DESCRIPTION OF THE TASK —
Skip every line before the one containing "CLAY, .35, .48, .675, .885, .122, .068, DARK)", then copy that line and the rest of the entries below exactly, through the last line.

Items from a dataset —
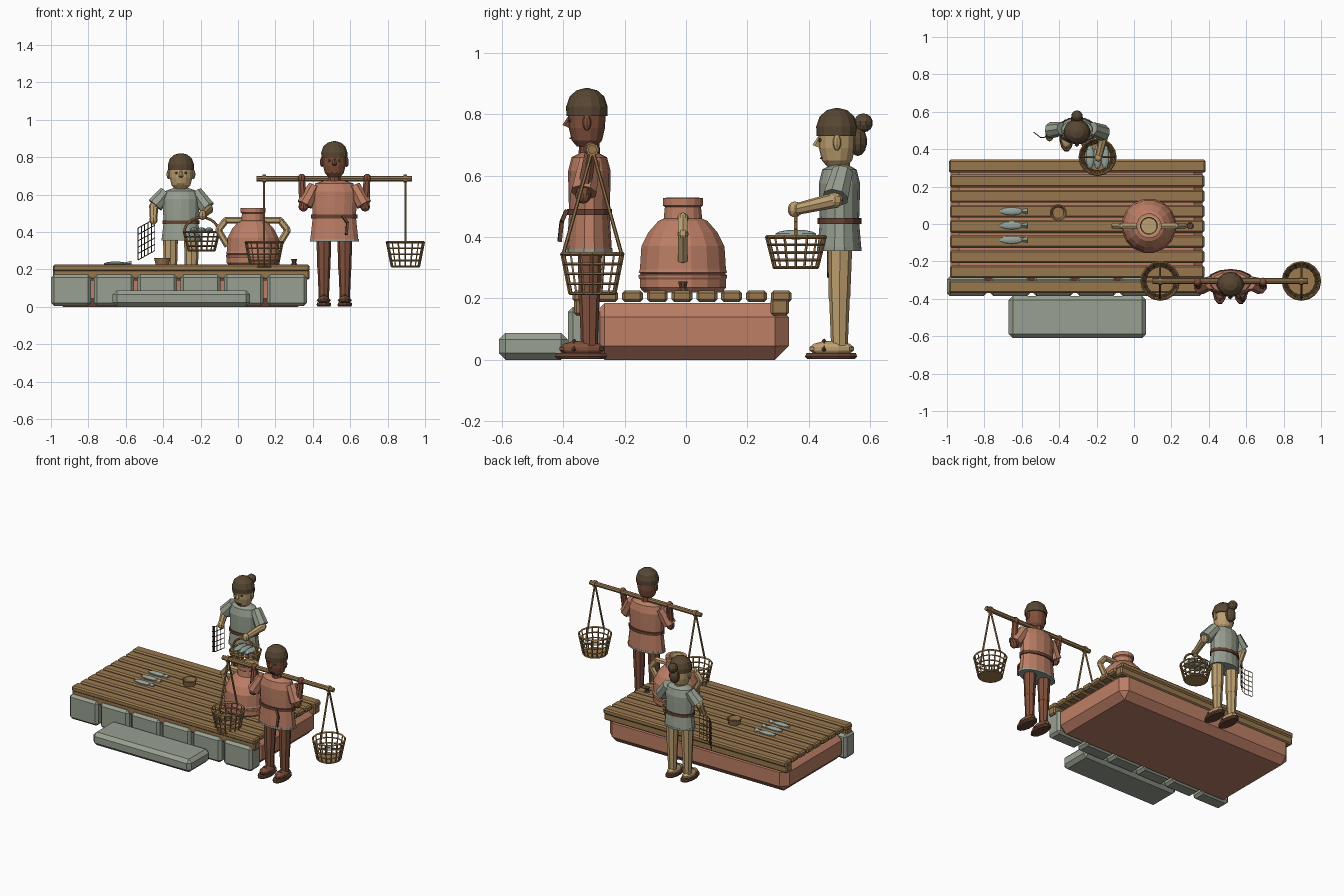
import bpy, bmesh, math
from math import cos, sin, pi
from mathutils import Vector, Matrix

if "Cube" in bpy.data.objects:
    bpy.data.objects.remove(bpy.data.objects["Cube"], do_unlink=True)


def material(name, r, g, b):
    lin = [((c / 255 + 0.055) / 1.055) ** 2.4 for c in (r, g, b)] + [1]
    m = bpy.data.materials.new(name)
    m.use_nodes = True
    m.diffuse_color = lin
    m.node_tree.nodes["Principled BSDF"].inputs["Base Color"].default_value = lin
    return m


WOOD = material("plank wood", 152, 119, 78)
CLAY = material("terracotta", 188, 126, 101)
STONE = material("grey green stone", 152, 160, 145)
HAIR = material("dark hair", 88, 71, 51)
PALE = material("pale skin", 190, 160, 113)
DARK = material("dark skin", 128, 80, 60)
LEATHER = material("leather", 102, 66, 50)
CANE = material("cane", 158, 122, 78)
FISH = material("silver fish", 150, 164, 156)


def finish(name, bm, mat):
    mesh = bpy.data.meshes.new(name)
    bmesh.ops.recalc_face_normals(bm, faces=bm.faces)
    bm.to_mesh(mesh)
    bm.free()
    mesh.materials.append(mat)
    ob = bpy.data.objects.new(name, mesh)
    bpy.context.collection.objects.link(ob)
    return ob


def box(name, lo, hi, mat, bevel=0):
    lo, hi = Vector(lo), Vector(hi)
    bm = bmesh.new()
    bmesh.ops.create_cube(bm, size=1, matrix=Matrix.Translation((lo + hi) / 2)
                          @ Matrix.Diagonal((hi - lo).to_4d()))
    if bevel:
        bmesh.ops.bevel(bm, geom=bm.edges[:], offset=bevel, segments=1, affect='EDGES')
    return finish(name, bm, mat)


def lathe(name, x, y, profile, mat, sides=16, squash=1, z=0):
    """Stack of rings (radius, height), squashed in depth."""
    bm = bmesh.new()
    rings = [[bm.verts.new((x + r * cos(2 * pi * (i + .5) / sides),
                            y + r * squash * sin(2 * pi * (i + .5) / sides), z + h))
              for i in range(sides)] for r, h in profile]
    for a, b in zip(rings, rings[1:]):
        for i in range(sides):
            j = (i + 1) % sides
            bm.faces.new((a[i], a[j], b[j], b[i]))
    bm.faces.new(rings[0])
    bm.faces.new(rings[-1])
    return finish(name, bm, mat)


def ball(name, loc, size, mat, sides=10):
    bm = bmesh.new()
    bmesh.ops.create_uvsphere(bm, u_segments=sides, v_segments=7, radius=1,
                              matrix=Matrix.Translation(loc) @ Matrix.Diagonal((*size, 1)))
    return finish(name, bm, mat)


def rods(name, parts, mat, sides=4):
    """Straight rods (start, end, start radius, end radius) in one object."""
    bm = bmesh.new()
    for a, b, r1, r2 in parts:
        a, b = Vector(a), Vector(b)
        d = b - a
        bmesh.ops.create_cone(bm, cap_ends=True, segments=sides, radius1=r1, radius2=r2,
                              depth=d.length, matrix=Matrix.Translation((a + b) / 2)
                              @ d.to_track_quat('Z', 'Y').to_matrix().to_4x4())
    return finish(name, bm, mat)


def path(points, r):
    return [(a, b, r, r) for a, b in zip(points, points[1:])]


def circle(x, y, z, r, n=16):
    return [(x + r * cos(2 * pi * i / n), y + r * sin(2 * pi * i / n), z) for i in range(n + 1)]


# Quay: clay bank, stone face, step and deck
box("bank", (-.98, -.31, 0), (.365, .335, .185), CLAY, .045)
for i in range(6):
    x = -1 + i * .231
    box("wall_stone", (x, -.385, .005), (x + .213, -.28, .172), STONE, .016)
box("step", (-.67, -.61, 0), (.065, -.385, .088), STONE, .022)
for i in range(9):
    y = -.37 + i * .0808
    e = .006 if i in (0, 8) else 0
    box("deck_plank", (-.984 - e, y, .188), (.376 + e, y + .068, .226), WOOD, .009)
for y in (-.365, .275):
    box("edge_beam", (-.99, y, .145), (.382, y + .06, .2), WOOD, .008)

# Large jar with two handles
JX, JY = .08, -.01
lathe("jar", JX, JY, [(.13, .22), (.143, .235), (.143, .262), (.147, .268), (.147, .276),
                      (.14, .28), (.147, .285), (.143, .295), (.138, .37), (.115, .415),
                      (.082, .452), (.064, .46), (.06, .498), (.067, .503), (.067, .527),
                      (.05, .527), (.046, .47)], CLAY)
lathe("jar_rim", JX, JY, [(.052, .5), (.056, .529), (.046, .529), (.04, .48)], PALE)
for s in (-1, 1):
    pts = [(JX + s * a, JY, b) for a, b in ((.06, .462), (.145, .462), (.186, .41), (.135, .325))]
    rods("jar_handle", path(pts, .018), PALE, 6)
    for p in pts[1:3]:
        ball("handle_bend", p, (.018,) * 3, PALE, 6)

# Small items on the deck
lathe("bowl", -.405, .06, [(.036, .225), (.046, .262), (.04, .262), (.03, .235)], WOOD, 14)
lathe("cup", .3, -.01, [(.02, .225), (.012, .235), (.017, .255), (.012, .255)], LEATHER, 8)
for y in (.068, -.008, -.085):
    ball("deck_fish", (-.655, y, .23), (.065, .022, .012), FISH)
    rods("fish_tail", [((-.61, y, .23), (-.57, y, .23), .006, .016)], FISH)


def basket(name, x, y, z0, z1, r):
    low, rise = r * .74, z1 - z0
    parts = []
    for i in range(5):
        t = i / 4
        parts += path(circle(x, y, z0 + rise * t, low + (r - low) * t), .006 if i == 4 else .0045)
    parts += [(a, b, .0045, .0045) for a, b in
              zip(circle(x, y, z0, low)[:-1], circle(x, y, z1, r)[:-1])]
    rods(name, parts, CANE)
    lathe(name + "_floor", x, y, [(low, z0 - .003), (low, z0 + .006)], CANE)


def person(x, y, skin, cloth, hem, belt, shoulder, crown, wide, deep, leg_skin):
    """Standing figure without arms, facing -y."""
    k = deep / wide
    lathe("tunic", x, y, [(wide * 1.08, hem + .008), (wide * .97, belt), (wide * 1.0, belt + .06),
                          (wide * 1.02, shoulder - .06), (wide * .85, shoulder - .015),
                          (wide * .42, shoulder)], cloth, 14, k)
    lathe("tunic_hem", x, y, [(wide * 1.1, hem), (wide * 1.1, hem + .012)], STONE, 14, k)
    lathe("belt", x, y, [(wide * 1.04, belt - .008), (wide * 1.04, belt + .012)], LEATHER, 14, k * 1.04)
    # Head
    brow = crown - .09
    chin = brow - .1
    hy = y - .008
    rods("neck", [((x, y, shoulder - .02), (x, y, chin + .03), .036, .032)], skin, 10)
    lathe("head", x, hy, [(.034, chin), (.052, chin + .02), (.062, chin + .06), (.065, brow + .02)],
          skin, 14, .95)
    lathe("hair", x, hy, [(.071, brow), (.072, brow + .03), (.06, brow + .063), (.036, brow + .083),
                          (.008, brow + .09)], HAIR, 14, .94)
    rods("nose", [((x, hy - .055, brow - .005), (x, hy - .068, brow - .035), .007, .013)], skin, 5)
    box("mouth", (x - .018, hy - .056, chin + .024), (x + .018, hy - .045, chin + .029), LEATHER)
    for s in (-1, 1):
        ball("ear", (x + s * .066, hy, brow - .022), (.011, .014, .026), skin, 8)
        ball("eye", (x + s * .026, hy - .055, brow - .014), (.009, .006, .006), HAIR, 6)
        # Legs and sandals
        lx = x + s * .056
        rods("leg", [((lx, y + .002, hem + .02), (lx, y, .2), .04, .035),
                     ((lx, y, .21), (lx, y, .04), .034, .027)], leg_skin, 8)
        ball("foot", (lx, y - .025, .036), (.033, .074, .026), skin)
        lathe("sandal", lx, y - .027, [(.036, .002), (.04, .01), (.038, .022)], LEATHER, 12, 2.2)
        rods("sandal_strap", path([(lx - .034, y - .05, .03), (lx, y - .05, .064),
                                   (lx + .034, y - .05, .03)], .007), LEATHER)


def arm(sh, el, ha, skin, cloth):
    sh, el, ha = Vector(sh), Vector(el), Vector(ha)
    rods("sleeve", [(sh, sh.lerp(el, .9), .036, .044)], cloth, 8)
    rods("forearm", [(sh.lerp(el, .6), el, .026, .025), (el, ha, .025, .019)], skin, 8)
    ball("elbow", el, (.026,) * 3, skin, 8)
    ball("hand", ha, (.022, .024, .026), skin, 8)


# Woman with basket and net
WX, WY = -.305, .5
person(WX, WY, PALE, STONE, .355, .45, .635, .82, .098, .066, PALE)
ball("hair_bun", (WX, .578, .772), (.031,) * 3, HAIR)
ball("hair_knot", (WX, .56, .712), (.035, .03, .048), HAIR)
arm((-.385, .51, .612), (-.45, .5, .535), (-.452, .465, .465), PALE, STONE)
arm((-.225, .51, .612), (-.158, .485, .52), (-.19, .355, .49), PALE, STONE)
BX, BY = -.195, .358
basket("hand_basket", BX, BY, .3, .4, .096)
arc = [(BX + .092 * cos(pi * i / 10), BY, .4 + .078 * sin(pi * i / 10)) for i in range(11)]
rods("basket_handle", path(arc, .007), CANE, 6)
for s in (-1, 0, 1):
    ball("basket_fish", (BX + s * .04, BY, .408), (.024, .068, .016), FISH)

# Hanging net, folded slightly
def net_point(u, v):
    return (-.535 + .09 * u, .49 - .035 * (1 - abs(2 * u - 1)), .25 + .17 * v + .05 * u)

N = 5
net = []
for i in range(N + 1):
    net += path([net_point(i / N, j / N) for j in range(N + 1)], .0025)
    net += path([net_point(j / N, i / N) for j in range(N + 1)], .0025)
rods("fishing_net", net, HAIR)

# Man with carrying pole
MX, MY = .515, -.315
person(MX, MY, DARK, CLAY, .35, .48, .675, .885, .122, .068, DARK)
for s in (-1, 1):
    arm((MX + s * .105, MY, .645), (MX + s * .165, MY - .02, .535), (MX + s * .175, -.31, .685), DARK, CLAY)
rods("belt_tail", path([(.56, -.39, .485), (.585, -.405, .45), (.58, -.412, .385)], .009), LEATHER)
rods("carrying_pole", [((.1, -.305, .685), (.93, -.305, .685), .015, .015)], WOOD, 8)
for x in (.14, .895):
    basket("pole_basket", x, -.305, .215, .345, .1)
    rods("basket_rope", [((x, -.305, .685), (x, -.305 + s * .095, .345), .006, .006)
                         for s in (-1, 1)], CANE, 6)
    rods("rope_loop", [((x - .009, -.305, .685), (x + .009, -.305, .685), .021, .021)], CANE, 8)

TASK SOLUTION —
person(MX, MY, DARK, CLAY, .35, .48, .675, .885, .122, .068, DARK)
for s in (-1, 1):
    arm((MX + s * .105, MY, .645), (MX + s * .165, MY - .02, .535), (MX + s * .175, -.31, .685), DARK, CLAY)
rods("belt_tail", path([(.56, -.39, .485), (.585, -.405, .45), (.58, -.412, .385)], .009), LEATHER)
rods("carrying_pole", [((.1, -.305, .685), (.93, -.305, .685), .015, .015)], WOOD, 8)
for x in (.14, .895):
    basket("pole_basket", x, -.305, .215, .345, .1)
    rods("basket_rope", [((x, -.305, .685), (x, -.305 + s * .095, .345), .006, .006)
                         for s in (-1, 1)], CANE, 6)
    rods("rope_loop", [((x - .009, -.305, .685), (x + .009, -.305, .685), .021, .021)], CANE, 8)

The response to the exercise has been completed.